Writing underlies so much more than meets the eye—nearly every politician’s speech is penned by someone else; the lines of dialogue that your favorite actor delivers were crafted by a screenwriter; the comedian’s jokes that seem effortless and improvised were the product detailed writing and testing, trial and error; that TV show you binged was most likely assembled by a team of writers; those lyrics in that song that spoke to you were carefully written, and probably not by the artist who sung them; that YouTube video that taught you something new was not just created on a stream-of-consciousness whim. Writing is above all a form of communication, a means by which one can take personal thoughts and emotions and transfer them through a verbal medium into the mind of another—writing is the single most critical hallmark of civilization itself, a key facet to what makes human beings exceptional creatures, and a source of connection, entertainment, and learning. But what makes writing good? What gives it strength and what renders it weak? The answer to these questions is actually simple.
Substance, Simplicity, and Clarity...
Beneath countless specifics, the most general aspect of writing well is to have something to say, and to express it as clearly as possible. Clarity of writing is a result of clarity of thinking, and when writing expresses genuine thoughts in a concise and transparent manner, it makes people want to keep reading. While style is enticing and significant, good writing boils down to substance—a house with a beautiful exterior could catch the eye of a passerby, but if it’s completely empty on the inside, nobody would want to live there, and that domicile would get old fast. It is the same with writing. So, while it’s sometimes tempting to reach for a thesaurus and use fancier words when a simpler one would work, or to bury ideas beneath a pile of complex phrases, the reader deep down is never fooled. They often find themselves either confused or bored—think about times where you’ve read an article or book and found yourself merely glossing over words and processing none of them. Although you might be tired and zoning out, and could perhaps have understood if you’d put in more effort, the writer has also failed to hold your attention. Therefore, the key to write well is to know precisely what you want to say—in an academic paper or nonfiction text, this means truly studying the material before you start to write about it; in a work of fiction, this entails vividly imagining where you want to take the story and the reader, and keeping them enthralled by not coating your sentences in fluff, but rather communicating precisely what you want them to know. If you always keep in mind the notion that writing is communication and clarity is key, your writing will doubtlessly improve, and it might even take you places you could’ve never imagined. But in addition to this, there is one final way to reach the ever elusive oasis of genuinely good writing.
Practice, Work, Discipline and Failure... Essential Ingredients of Good Writing!
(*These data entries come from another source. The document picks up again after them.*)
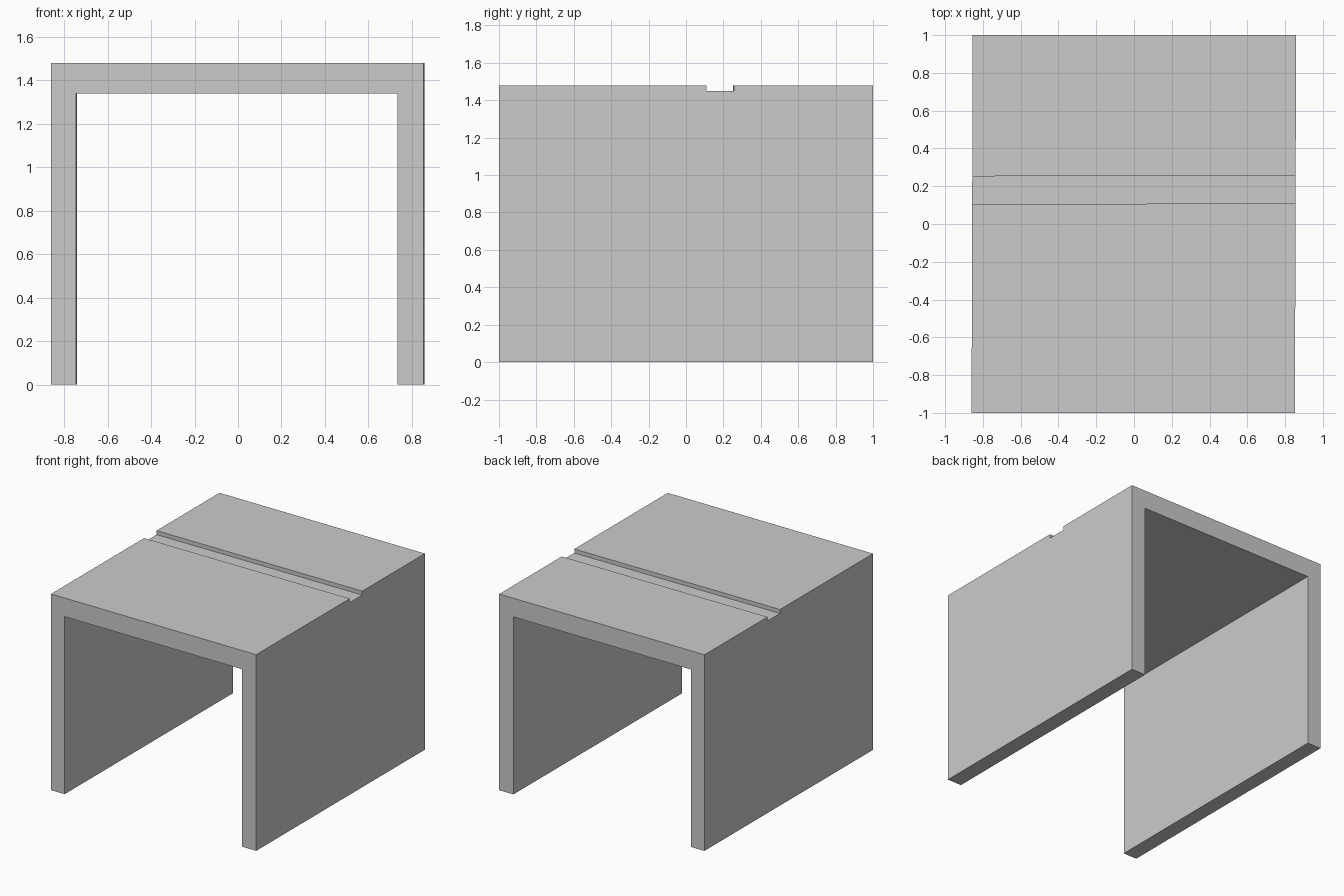
import bpy
import bmesh

if "Cube" in bpy.data.objects:
    bpy.data.objects.remove(bpy.data.objects["Cube"])


def prism(name, profile, direction):
    """Extrude a flat outline along a direction into a closed solid."""
    bm = bmesh.new()
    face = bm.faces.new([bm.verts.new(p) for p in profile])
    new = bmesh.ops.extrude_face_region(bm, geom=[face])["geom"]
    verts = [g for g in new if isinstance(g, bmesh.types.BMVert)]
    bmesh.ops.translate(bm, verts=verts, vec=direction)
    bmesh.ops.recalc_face_normals(bm, faces=bm.faces)
    mesh = bpy.data.meshes.new(name)
    bm.to_mesh(mesh)
    bm.free()
    obj = bpy.data.objects.new(name, mesh)
    bpy.context.collection.objects.link(obj)
    return obj


# Channel: two walls and a roof, very slightly skewed towards the back
outline = [(-0.860, 0), (-0.746, 0), (-0.746, 1.338), (0.733, 1.338),
           (0.733, 0), (0.852, 0), (0.852, 1.479), (-0.860, 1.479)]
channel = prism("channel_body", [(x, -1, z) for x, z in outline], (0.006, 2, 0))

# Shallow groove across the roof
groove_outline = [(0.104, 1.449), (0.252, 1.449), (0.252, 1.6), (0.104, 1.6)]
groove = prism("groove_cutter", [(-1, y, z) for y, z in groove_outline], (2, 0.006, 0))
groove.hide_render = True
groove.hide_set(True)

cut = channel.modifiers.new("roof_groove", "BOOLEAN")
cut.operation = "DIFFERENCE"
cut.solver = "EXACT"
cut.object = groove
The best writing is created by those who have diligently followed the path of practice. Writing is like any skill—think of it as throwing a football, singing a song, riding a bike, lifting weights, driving a car, learning a language, hitting a serve in tennis, going for a run. There’s no better way to get better than to consistently practice, to always be working, to do a little bit every single day, and to remember that starting is always the hardest part. While talent certainly makes things easier, especially in the beginning, no writer has ever gotten anywhere without discipline, and every writer deals with a ton of failure before achieving anything resembling greatness. And in any discussion of writing, we cannot avoid mentioning reading, just like you can’t talk about cooking without discussing eating! All writers read, and best classroom for a writer is someone else’s writing that you love. Study and think about what makes that writing so enjoyable, and strive to emulate it.
We hope that you’ve enjoyed reading this blog, and that moving forward with whatever writing you do, from academic essays to emails to fiction stories to your latest tweet or caption on Instagram, you’ve learned a little bit more about the right way to write!
Written by Charlie Stewart, experienced teacher of History, Writing, English Literature, and Spanish.